What really makes Webflow stand out is that you aren’t locked into a rigid template. Need to switch out a feature? No problem. Need to add a headline on top of your hero image? No worries if your template includes that feature or not. What if you pivot in a year, and your site needs a major structure change, but you like a lot of its current features. NO WORRIES. Like, really; Webflow can handle that.
What about the downside?
Every system has its downside; it’s true. I’ve shown you how simple and clean the Editor is, but the Designer interface has A LOT more functionality. So, it is more complicated. I would say you need a decent level of tech savvy and some time to learn the system if you want to DIY. Starting with a template is a great option in this case.
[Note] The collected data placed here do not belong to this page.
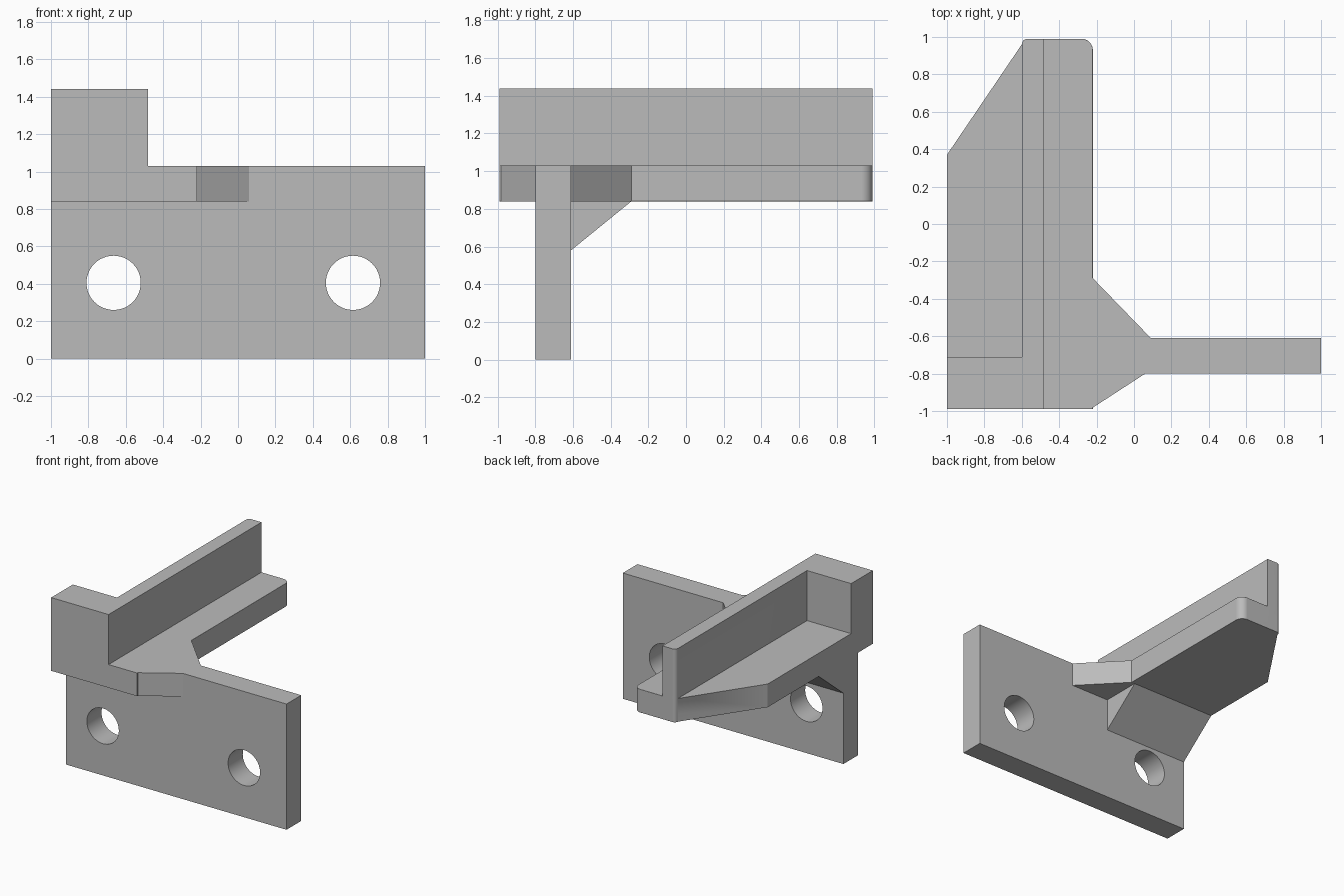
import bpy, bmesh, math

if "Cube" in bpy.data.objects:
    bpy.data.objects.remove(bpy.data.objects["Cube"], do_unlink=True)

grey = bpy.data.materials.new("plain grey")
grey.use_nodes = True
colour = (0.5, 0.5, 0.5, 1)
grey.diffuse_color = colour
grey.node_tree.nodes["Principled BSDF"].inputs["Base Color"].default_value = colour


def arc(cx, cy, r, start, end, steps=8):
    """Points of an arc, angles in degrees."""
    angles = [math.radians(start + (end - start) * i / steps) for i in range(steps + 1)]
    return [(cx + r * math.cos(a), cy + r * math.sin(a)) for a in angles]


def prism(name, outline, low, high, axis="z", rounded=None):
    """Extrude an outline along an axis; optionally round chosen rim edges."""
    place = {"z": lambda a, b, c: (a, b, c),
             "y": lambda a, b, c: (a, c, b),
             "x": lambda a, b, c: (c, a, b)}[axis]
    bm = bmesh.new()
    base = bm.faces.new([bm.verts.new(place(a, b, low)) for a, b in outline])
    grown = bmesh.ops.extrude_face_region(bm, geom=[base], use_keep_orig=True)["geom"]
    for v in grown:
        if isinstance(v, bmesh.types.BMVert):
            v.co["xyz".index(axis)] = high
    bmesh.ops.recalc_face_normals(bm, faces=bm.faces)
    if rounded:
        edges = [e for e in bm.edges if rounded(e.verts[0].co, e.verts[1].co)]
        bmesh.ops.bevel(bm, geom=edges, offset=0.03, segments=5, profile=0.5,
                        affect="EDGES", clamp_overlap=True)
    mesh = bpy.data.meshes.new(name)
    bm.to_mesh(mesh)
    bm.free()
    mesh.materials.append(grey)
    obj = bpy.data.objects.new(name, mesh)
    bpy.context.collection.objects.link(obj)
    return obj


def rect(a0, a1, b0, b1):
    return [(a0, b0), (a1, b0), (a1, b1), (a0, b1)]


def combine(target, tool, operation):
    mod = target.modifiers.new(operation, "BOOLEAN")
    mod.operation = operation
    mod.solver = "EXACT"
    mod.object = tool
    bpy.ops.object.select_all(action="DESELECT")
    bpy.context.view_layer.objects.active = target
    target.select_set(True)
    bpy.ops.object.modifier_apply(modifier=mod.name)
    bpy.data.objects.remove(tool, do_unlink=True)


# Shelf with a slanted outer corner and rounded inner and end rims
shelf_outline = ([(-1, -0.99), (-0.22, -0.99)]
                 + arc(-0.28, 0.93, 0.06, 0, 90)
                 + arc(-0.57, 0.96, 0.03, 90, 180, 5)
                 + [(-0.6, 0.93), (-1, 0.37)][1:])


def inner_or_end_rim(p, q):
    flat = abs(p.z - q.z) < 0.001
    inner = min(p.x, q.x) > -0.29
    end = min(p.y, q.y) > 0.98 and max(p.x, q.x) > -0.4
    return flat and (inner or end)


bracket = prism("bracket", shelf_outline, 0.84, 1.03, rounded=inner_or_end_rim)

# Upright rail with one softened end corner, and the block at its front
rail_outline = ([(-0.6, -0.99), (-0.48, -0.99), (-0.48, 0.99)]
                + arc(-0.57, 0.96, 0.03, 90, 180, 5))
additions = [
    prism("rail", rail_outline, 0.9, 1.44),
    prism("front_block", rect(-1, -0.55, -0.99, -0.71), 0.9, 1.44),
    # Mounting plate
    prism("mounting_plate", rect(-1, 1, 0, 1.03), -0.8, -0.61, "y"),
    # Braces beside and under the shelf
    prism("rear_brace", [(-0.3, -0.7), (0.09, -0.7), (0.09, -0.61),
                         (-0.22, -0.29), (-0.3, -0.29)], 0.84, 1.03),
    prism("front_brace", [(-0.225, -0.7), (0.06, -0.7), (0.06, -0.8),
                          (-0.225, -0.985)], 0.84, 1.03),
    prism("under_brace", [(-0.7, 0.58), (-0.61, 0.58), (-0.29, 0.84),
                          (-0.29, 0.9), (-0.7, 0.9)], -1, -0.25, "x"),
]
for part in additions:
    combine(bracket, part, "UNION")

# Bolt holes
for x in (-0.665, 0.615):
    hole = prism("hole_cutter", arc(x, 0.405, 0.145, 0, 360, 48)[:-1], -0.9, -0.5, "y")
    combine(bracket, hole, "DIFFERENCE")

# Smooth rounded rims, flat broad faces
bpy.ops.object.shade_smooth_by_angle(angle=math.radians(30))
weighted = bracket.modifiers.new("clean shading", "WEIGHTED_NORMAL")
weighted.keep_sharp = True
The designer feels very familiar if you have experience with Adobe programs. UI, or User Interface, is a very personal preference type of thing. I personally really like Webflow's UI; it works the way I think.
The other big downside is there isn’t a built-in e-commerce solution...yet. It is coming, and I’m sure it will be awesome. However, that doesn’t mean that you can’t create an e-commerce store with Webflow now. There are several options when it comes to shopping cart software, and I am happy to help you find the best solution for your needs. Seriously, I have a Google spreadsheet that I keep to compare all the options. What can I say, I’m a serial researcher…
Have a question? Shoot me a message! I’d love to give you an answer.